# Record excerpts
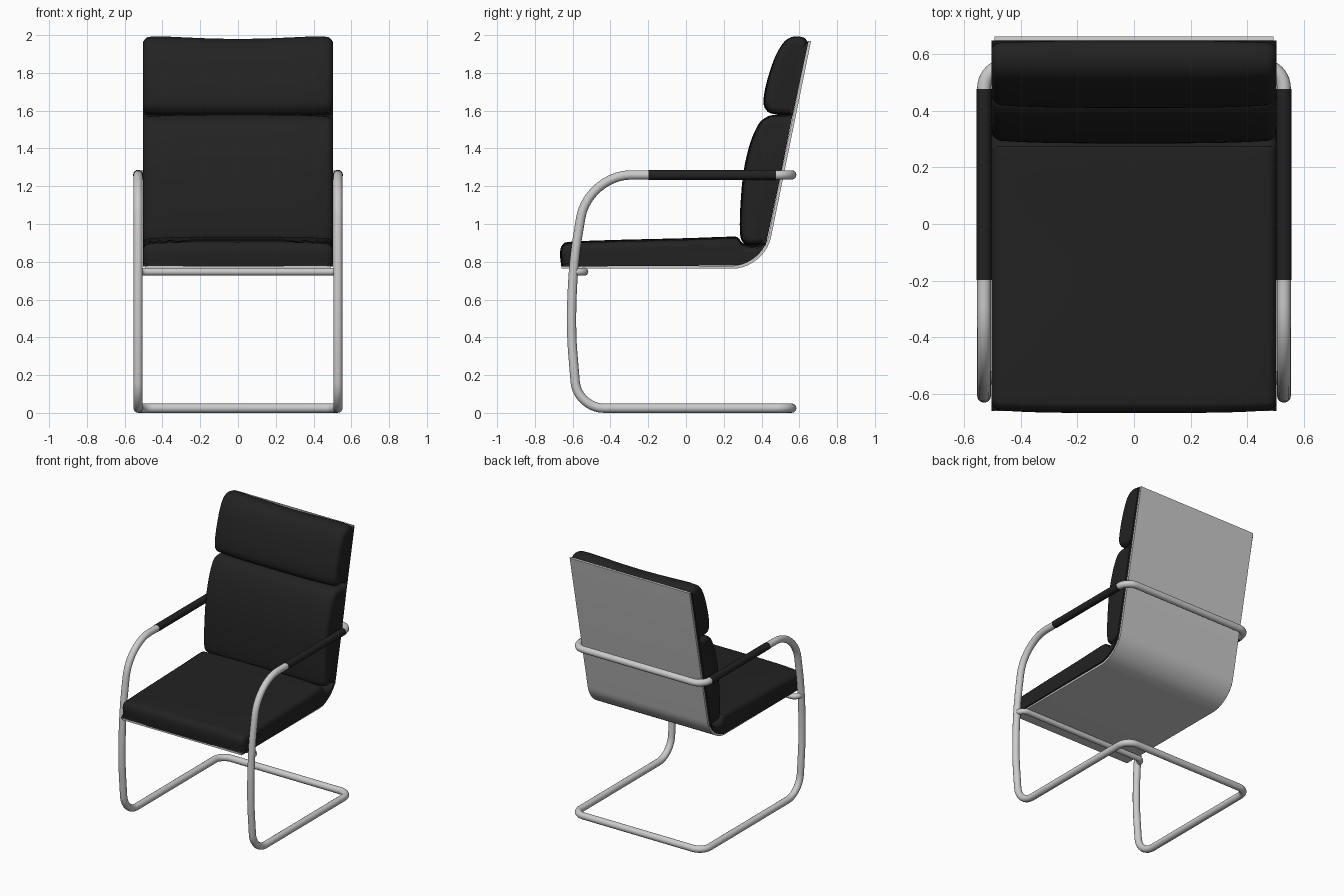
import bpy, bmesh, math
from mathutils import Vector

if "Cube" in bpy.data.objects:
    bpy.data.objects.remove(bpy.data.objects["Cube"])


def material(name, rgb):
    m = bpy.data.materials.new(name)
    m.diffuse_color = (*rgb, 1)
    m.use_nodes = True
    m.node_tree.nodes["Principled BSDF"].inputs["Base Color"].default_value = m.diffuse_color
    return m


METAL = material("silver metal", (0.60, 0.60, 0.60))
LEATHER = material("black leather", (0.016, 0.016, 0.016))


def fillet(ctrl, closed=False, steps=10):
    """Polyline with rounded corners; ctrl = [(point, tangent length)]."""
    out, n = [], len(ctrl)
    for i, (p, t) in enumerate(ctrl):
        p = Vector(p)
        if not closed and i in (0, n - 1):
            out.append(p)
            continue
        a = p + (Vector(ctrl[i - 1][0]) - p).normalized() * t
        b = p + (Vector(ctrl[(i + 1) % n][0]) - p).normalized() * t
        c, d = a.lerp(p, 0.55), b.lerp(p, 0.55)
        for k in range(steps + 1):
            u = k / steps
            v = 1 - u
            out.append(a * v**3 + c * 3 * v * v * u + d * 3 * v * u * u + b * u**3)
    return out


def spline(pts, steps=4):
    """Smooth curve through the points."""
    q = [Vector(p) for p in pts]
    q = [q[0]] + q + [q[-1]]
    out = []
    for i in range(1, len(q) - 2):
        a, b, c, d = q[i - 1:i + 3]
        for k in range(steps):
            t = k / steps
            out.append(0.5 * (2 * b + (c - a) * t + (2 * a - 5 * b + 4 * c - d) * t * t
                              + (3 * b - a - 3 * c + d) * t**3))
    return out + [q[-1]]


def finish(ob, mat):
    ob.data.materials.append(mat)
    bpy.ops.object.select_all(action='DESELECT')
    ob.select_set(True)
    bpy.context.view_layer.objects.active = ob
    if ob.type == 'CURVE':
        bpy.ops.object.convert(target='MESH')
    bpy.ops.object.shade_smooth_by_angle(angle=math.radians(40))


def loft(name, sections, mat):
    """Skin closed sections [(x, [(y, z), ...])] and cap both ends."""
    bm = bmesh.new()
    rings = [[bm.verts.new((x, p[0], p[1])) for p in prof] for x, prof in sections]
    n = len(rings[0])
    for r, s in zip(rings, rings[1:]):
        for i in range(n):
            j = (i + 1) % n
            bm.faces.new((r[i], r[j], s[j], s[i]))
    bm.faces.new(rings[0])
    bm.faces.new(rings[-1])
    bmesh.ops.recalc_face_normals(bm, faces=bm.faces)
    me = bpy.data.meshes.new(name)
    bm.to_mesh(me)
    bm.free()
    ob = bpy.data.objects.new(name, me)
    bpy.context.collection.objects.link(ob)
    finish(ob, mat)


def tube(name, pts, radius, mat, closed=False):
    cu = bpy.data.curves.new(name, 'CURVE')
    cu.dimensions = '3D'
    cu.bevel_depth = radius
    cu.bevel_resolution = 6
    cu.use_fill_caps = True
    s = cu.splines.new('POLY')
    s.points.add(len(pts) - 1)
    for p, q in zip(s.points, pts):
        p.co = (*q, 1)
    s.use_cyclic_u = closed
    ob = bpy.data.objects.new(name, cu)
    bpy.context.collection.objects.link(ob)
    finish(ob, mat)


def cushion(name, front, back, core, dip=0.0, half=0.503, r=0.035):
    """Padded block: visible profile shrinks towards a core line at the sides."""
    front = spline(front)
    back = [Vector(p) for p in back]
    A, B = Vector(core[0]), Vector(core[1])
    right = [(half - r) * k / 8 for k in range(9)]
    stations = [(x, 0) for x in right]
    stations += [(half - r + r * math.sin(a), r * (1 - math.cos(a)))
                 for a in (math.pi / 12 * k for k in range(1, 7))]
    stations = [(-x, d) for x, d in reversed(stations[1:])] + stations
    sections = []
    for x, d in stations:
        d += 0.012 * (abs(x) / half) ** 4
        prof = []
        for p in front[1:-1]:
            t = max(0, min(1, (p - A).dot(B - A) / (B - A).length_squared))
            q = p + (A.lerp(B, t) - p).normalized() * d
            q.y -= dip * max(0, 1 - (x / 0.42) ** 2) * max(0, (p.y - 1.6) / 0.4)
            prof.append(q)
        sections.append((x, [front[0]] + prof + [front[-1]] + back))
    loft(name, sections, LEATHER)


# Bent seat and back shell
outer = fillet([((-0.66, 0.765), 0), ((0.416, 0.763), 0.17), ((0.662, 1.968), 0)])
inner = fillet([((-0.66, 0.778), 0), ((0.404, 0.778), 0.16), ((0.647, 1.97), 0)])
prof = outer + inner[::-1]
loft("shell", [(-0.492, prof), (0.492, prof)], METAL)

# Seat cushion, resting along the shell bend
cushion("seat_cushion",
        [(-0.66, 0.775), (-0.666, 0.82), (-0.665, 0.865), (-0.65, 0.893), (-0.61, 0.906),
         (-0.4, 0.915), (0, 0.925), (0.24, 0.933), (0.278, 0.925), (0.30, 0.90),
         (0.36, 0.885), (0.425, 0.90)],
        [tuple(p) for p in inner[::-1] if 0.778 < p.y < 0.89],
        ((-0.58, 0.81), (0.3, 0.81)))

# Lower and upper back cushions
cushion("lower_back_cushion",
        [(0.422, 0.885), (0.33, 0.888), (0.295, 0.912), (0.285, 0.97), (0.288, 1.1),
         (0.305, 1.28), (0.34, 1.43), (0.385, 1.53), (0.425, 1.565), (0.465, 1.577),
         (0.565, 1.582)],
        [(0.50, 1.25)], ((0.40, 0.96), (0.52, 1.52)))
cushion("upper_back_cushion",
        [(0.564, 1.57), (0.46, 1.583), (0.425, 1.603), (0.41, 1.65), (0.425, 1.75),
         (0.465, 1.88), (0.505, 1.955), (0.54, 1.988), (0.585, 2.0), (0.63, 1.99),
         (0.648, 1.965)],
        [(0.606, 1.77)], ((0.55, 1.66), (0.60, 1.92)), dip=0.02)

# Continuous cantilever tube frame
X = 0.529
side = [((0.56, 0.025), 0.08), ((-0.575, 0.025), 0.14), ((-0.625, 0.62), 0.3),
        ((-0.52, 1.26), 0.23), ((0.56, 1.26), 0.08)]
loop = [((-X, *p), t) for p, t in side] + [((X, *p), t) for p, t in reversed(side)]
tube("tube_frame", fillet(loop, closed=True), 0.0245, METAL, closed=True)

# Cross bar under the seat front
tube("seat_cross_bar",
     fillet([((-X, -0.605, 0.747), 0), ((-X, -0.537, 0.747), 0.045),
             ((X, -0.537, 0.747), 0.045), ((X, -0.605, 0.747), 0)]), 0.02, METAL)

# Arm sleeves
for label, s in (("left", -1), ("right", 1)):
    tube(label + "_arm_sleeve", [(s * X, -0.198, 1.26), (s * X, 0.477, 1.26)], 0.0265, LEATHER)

# Work to complete
Any picture found in the data is to be skipped while the rest is copied exactly.

# Solution to this problem
import bpy, bmesh, math
from mathutils import Vector

if "Cube" in bpy.data.objects:
    bpy.data.objects.remove(bpy.data.objects["Cube"])


def material(name, rgb):
    m = bpy.data.materials.new(name)
    m.diffuse_color = (*rgb, 1)
    m.use_nodes = True
    m.node_tree.nodes["Principled BSDF"].inputs["Base Color"].default_value = m.diffuse_color
    return m


METAL = material("silver metal", (0.60, 0.60, 0.60))
LEATHER = material("black leather", (0.016, 0.016, 0.016))


def fillet(ctrl, closed=False, steps=10):
    """Polyline with rounded corners; ctrl = [(point, tangent length)]."""
    out, n = [], len(ctrl)
    for i, (p, t) in enumerate(ctrl):
        p = Vector(p)
        if not closed and i in (0, n - 1):
            out.append(p)
            continue
        a = p + (Vector(ctrl[i - 1][0]) - p).normalized() * t
        b = p + (Vector(ctrl[(i + 1) % n][0]) - p).normalized() * t
        c, d = a.lerp(p, 0.55), b.lerp(p, 0.55)
        for k in range(steps + 1):
            u = k / steps
            v = 1 - u
            out.append(a * v**3 + c * 3 * v * v * u + d * 3 * v * u * u + b * u**3)
    return out


def spline(pts, steps=4):
    """Smooth curve through the points."""
    q = [Vector(p) for p in pts]
    q = [q[0]] + q + [q[-1]]
    out = []
    for i in range(1, len(q) - 2):
        a, b, c, d = q[i - 1:i + 3]
        for k in range(steps):
            t = k / steps
            out.append(0.5 * (2 * b + (c - a) * t + (2 * a - 5 * b + 4 * c - d) * t * t
                              + (3 * b - a - 3 * c + d) * t**3))
    return out + [q[-1]]


def finish(ob, mat):
    ob.data.materials.append(mat)
    bpy.ops.object.select_all(action='DESELECT')
    ob.select_set(True)
    bpy.context.view_layer.objects.active = ob
    if ob.type == 'CURVE':
        bpy.ops.object.convert(target='MESH')
    bpy.ops.object.shade_smooth_by_angle(angle=math.radians(40))


def loft(name, sections, mat):
    """Skin closed sections [(x, [(y, z), ...])] and cap both ends."""
    bm = bmesh.new()
    rings = [[bm.verts.new((x, p[0], p[1])) for p in prof] for x, prof in sections]
    n = len(rings[0])
    for r, s in zip(rings, rings[1:]):
        for i in range(n):
            j = (i + 1) % n
            bm.faces.new((r[i], r[j], s[j], s[i]))
    bm.faces.new(rings[0])
    bm.faces.new(rings[-1])
    bmesh.ops.recalc_face_normals(bm, faces=bm.faces)
    me = bpy.data.meshes.new(name)
    bm.to_mesh(me)
    bm.free()
    ob = bpy.data.objects.new(name, me)
    bpy.context.collection.objects.link(ob)
    finish(ob, mat)


def tube(name, pts, radius, mat, closed=False):
    cu = bpy.data.curves.new(name, 'CURVE')
    cu.dimensions = '3D'
    cu.bevel_depth = radius
    cu.bevel_resolution = 6
    cu.use_fill_caps = True
    s = cu.splines.new('POLY')
    s.points.add(len(pts) - 1)
    for p, q in zip(s.points, pts):
        p.co = (*q, 1)
    s.use_cyclic_u = closed
    ob = bpy.data.objects.new(name, cu)
    bpy.context.collection.objects.link(ob)
    finish(ob, mat)


def cushion(name, front, back, core, dip=0.0, half=0.503, r=0.035):
    """Padded block: visible profile shrinks towards a core line at the sides."""
    front = spline(front)
    back = [Vector(p) for p in back]
    A, B = Vector(core[0]), Vector(core[1])
    right = [(half - r) * k / 8 for k in range(9)]
    stations = [(x, 0) for x in right]
    stations += [(half - r + r * math.sin(a), r * (1 - math.cos(a)))
                 for a in (math.pi / 12 * k for k in range(1, 7))]
    stations = [(-x, d) for x, d in reversed(stations[1:])] + stations
    sections = []
    for x, d in stations:
        d += 0.012 * (abs(x) / half) ** 4
        prof = []
        for p in front[1:-1]:
            t = max(0, min(1, (p - A).dot(B - A) / (B - A).length_squared))
            q = p + (A.lerp(B, t) - p).normalized() * d
            q.y -= dip * max(0, 1 - (x / 0.42) ** 2) * max(0, (p.y - 1.6) / 0.4)
            prof.append(q)
        sections.append((x, [front[0]] + prof + [front[-1]] + back))
    loft(name, sections, LEATHER)


# Bent seat and back shell
outer = fillet([((-0.66, 0.765), 0), ((0.416, 0.763), 0.17), ((0.662, 1.968), 0)])
inner = fillet([((-0.66, 0.778), 0), ((0.404, 0.778), 0.16), ((0.647, 1.97), 0)])
prof = outer + inner[::-1]
loft("shell", [(-0.492, prof), (0.492, prof)], METAL)

# Seat cushion, resting along the shell bend
cushion("seat_cushion",
        [(-0.66, 0.775), (-0.666, 0.82), (-0.665, 0.865), (-0.65, 0.893), (-0.61, 0.906),
         (-0.4, 0.915), (0, 0.925), (0.24, 0.933), (0.278, 0.925), (0.30, 0.90),
         (0.36, 0.885), (0.425, 0.90)],
        [tuple(p) for p in inner[::-1] if 0.778 < p.y < 0.89],
        ((-0.58, 0.81), (0.3, 0.81)))

# Lower and upper back cushions
cushion("lower_back_cushion",
        [(0.422, 0.885), (0.33, 0.888), (0.295, 0.912), (0.285, 0.97), (0.288, 1.1),
         (0.305, 1.28), (0.34, 1.43), (0.385, 1.53), (0.425, 1.565), (0.465, 1.577),
         (0.565, 1.582)],
        [(0.50, 1.25)], ((0.40, 0.96), (0.52, 1.52)))
cushion("upper_back_cushion",
        [(0.564, 1.57), (0.46, 1.583), (0.425, 1.603), (0.41, 1.65), (0.425, 1.75),
         (0.465, 1.88), (0.505, 1.955), (0.54, 1.988), (0.585, 2.0), (0.63, 1.99),
         (0.648, 1.965)],
        [(0.606, 1.77)], ((0.55, 1.66), (0.60, 1.92)), dip=0.02)

# Continuous cantilever tube frame
X = 0.529
side = [((0.56, 0.025), 0.08), ((-0.575, 0.025), 0.14), ((-0.625, 0.62), 0.3),
        ((-0.52, 1.26), 0.23), ((0.56, 1.26), 0.08)]
loop = [((-X, *p), t) for p, t in side] + [((X, *p), t) for p, t in reversed(side)]
tube("tube_frame", fillet(loop, closed=True), 0.0245, METAL, closed=True)

# Cross bar under the seat front
tube("seat_cross_bar",
     fillet([((-X, -0.605, 0.747), 0), ((-X, -0.537, 0.747), 0.045),
             ((X, -0.537, 0.747), 0.045), ((X, -0.605, 0.747), 0)]), 0.02, METAL)

# Arm sleeves
for label, s in (("left", -1), ("right", 1)):
    tube(label + "_arm_sleeve", [(s * X, -0.198, 1.26), (s * X, 0.477, 1.26)], 0.0265, LEATHER)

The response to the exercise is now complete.